▸ What you will do:
All lines from the one containing "c = (0, y, ZC)" to the end of the data below are to be returned exactly, both ends included, with nothing added.

▸ Listed records:
========
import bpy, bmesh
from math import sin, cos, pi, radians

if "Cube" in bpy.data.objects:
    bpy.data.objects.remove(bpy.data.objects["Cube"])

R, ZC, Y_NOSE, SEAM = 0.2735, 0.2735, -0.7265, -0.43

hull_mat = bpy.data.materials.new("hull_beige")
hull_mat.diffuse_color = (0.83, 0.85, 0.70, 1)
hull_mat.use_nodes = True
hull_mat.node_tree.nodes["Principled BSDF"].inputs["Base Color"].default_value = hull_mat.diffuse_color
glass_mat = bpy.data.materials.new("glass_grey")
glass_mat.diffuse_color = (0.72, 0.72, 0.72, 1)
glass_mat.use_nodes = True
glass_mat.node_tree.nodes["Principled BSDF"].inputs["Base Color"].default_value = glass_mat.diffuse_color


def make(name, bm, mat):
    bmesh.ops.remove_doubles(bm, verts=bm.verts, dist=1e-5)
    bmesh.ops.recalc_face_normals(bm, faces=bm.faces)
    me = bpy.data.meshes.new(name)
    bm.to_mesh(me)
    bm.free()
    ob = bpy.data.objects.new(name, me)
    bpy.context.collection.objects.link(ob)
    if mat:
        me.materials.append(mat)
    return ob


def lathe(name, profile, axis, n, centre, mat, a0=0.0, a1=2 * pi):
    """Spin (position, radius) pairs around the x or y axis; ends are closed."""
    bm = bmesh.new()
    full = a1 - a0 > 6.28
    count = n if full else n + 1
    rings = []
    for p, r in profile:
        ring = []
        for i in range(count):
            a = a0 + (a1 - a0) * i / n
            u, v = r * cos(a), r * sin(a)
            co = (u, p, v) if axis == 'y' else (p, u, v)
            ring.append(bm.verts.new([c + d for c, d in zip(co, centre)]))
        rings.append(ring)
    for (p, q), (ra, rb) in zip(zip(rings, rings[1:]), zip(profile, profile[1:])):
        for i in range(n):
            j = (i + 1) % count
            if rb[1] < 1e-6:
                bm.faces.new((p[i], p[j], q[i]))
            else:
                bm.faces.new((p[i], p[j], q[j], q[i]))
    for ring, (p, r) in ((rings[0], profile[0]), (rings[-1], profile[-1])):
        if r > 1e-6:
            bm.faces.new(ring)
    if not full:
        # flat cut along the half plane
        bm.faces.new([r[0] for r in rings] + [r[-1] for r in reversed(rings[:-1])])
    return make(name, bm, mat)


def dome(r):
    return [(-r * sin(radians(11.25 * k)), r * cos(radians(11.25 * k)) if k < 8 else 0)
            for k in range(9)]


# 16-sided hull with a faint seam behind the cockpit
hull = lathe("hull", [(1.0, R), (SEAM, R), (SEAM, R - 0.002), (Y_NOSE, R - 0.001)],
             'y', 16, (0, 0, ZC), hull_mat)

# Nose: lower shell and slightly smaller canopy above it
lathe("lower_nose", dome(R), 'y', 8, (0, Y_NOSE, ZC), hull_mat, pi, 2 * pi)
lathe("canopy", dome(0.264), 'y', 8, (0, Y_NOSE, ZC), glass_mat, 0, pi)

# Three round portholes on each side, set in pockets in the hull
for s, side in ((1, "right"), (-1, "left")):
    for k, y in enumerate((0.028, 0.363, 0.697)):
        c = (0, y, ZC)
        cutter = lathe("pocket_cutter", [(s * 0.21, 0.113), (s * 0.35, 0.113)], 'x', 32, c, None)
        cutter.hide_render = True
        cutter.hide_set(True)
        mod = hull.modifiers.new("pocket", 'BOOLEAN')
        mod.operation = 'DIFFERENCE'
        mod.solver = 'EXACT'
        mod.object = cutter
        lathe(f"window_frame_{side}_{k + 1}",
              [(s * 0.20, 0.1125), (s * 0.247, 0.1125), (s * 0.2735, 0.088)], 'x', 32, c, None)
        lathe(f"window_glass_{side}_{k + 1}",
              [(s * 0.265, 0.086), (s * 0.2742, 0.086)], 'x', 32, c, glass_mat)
========
▸ Answer to this problem:
        c = (0, y, ZC)
        cutter = lathe("pocket_cutter", [(s * 0.21, 0.113), (s * 0.35, 0.113)], 'x', 32, c, None)
        cutter.hide_render = True
        cutter.hide_set(True)
        mod = hull.modifiers.new("pocket", 'BOOLEAN')
        mod.operation = 'DIFFERENCE'
        mod.solver = 'EXACT'
        mod.object = cutter
        lathe(f"window_frame_{side}_{k + 1}",
              [(s * 0.20, 0.1125), (s * 0.247, 0.1125), (s * 0.2735, 0.088)], 'x', 32, c, None)
        lathe(f"window_glass_{side}_{k + 1}",
              [(s * 0.265, 0.086), (s * 0.2742, 0.086)], 'x', 32, c, glass_mat)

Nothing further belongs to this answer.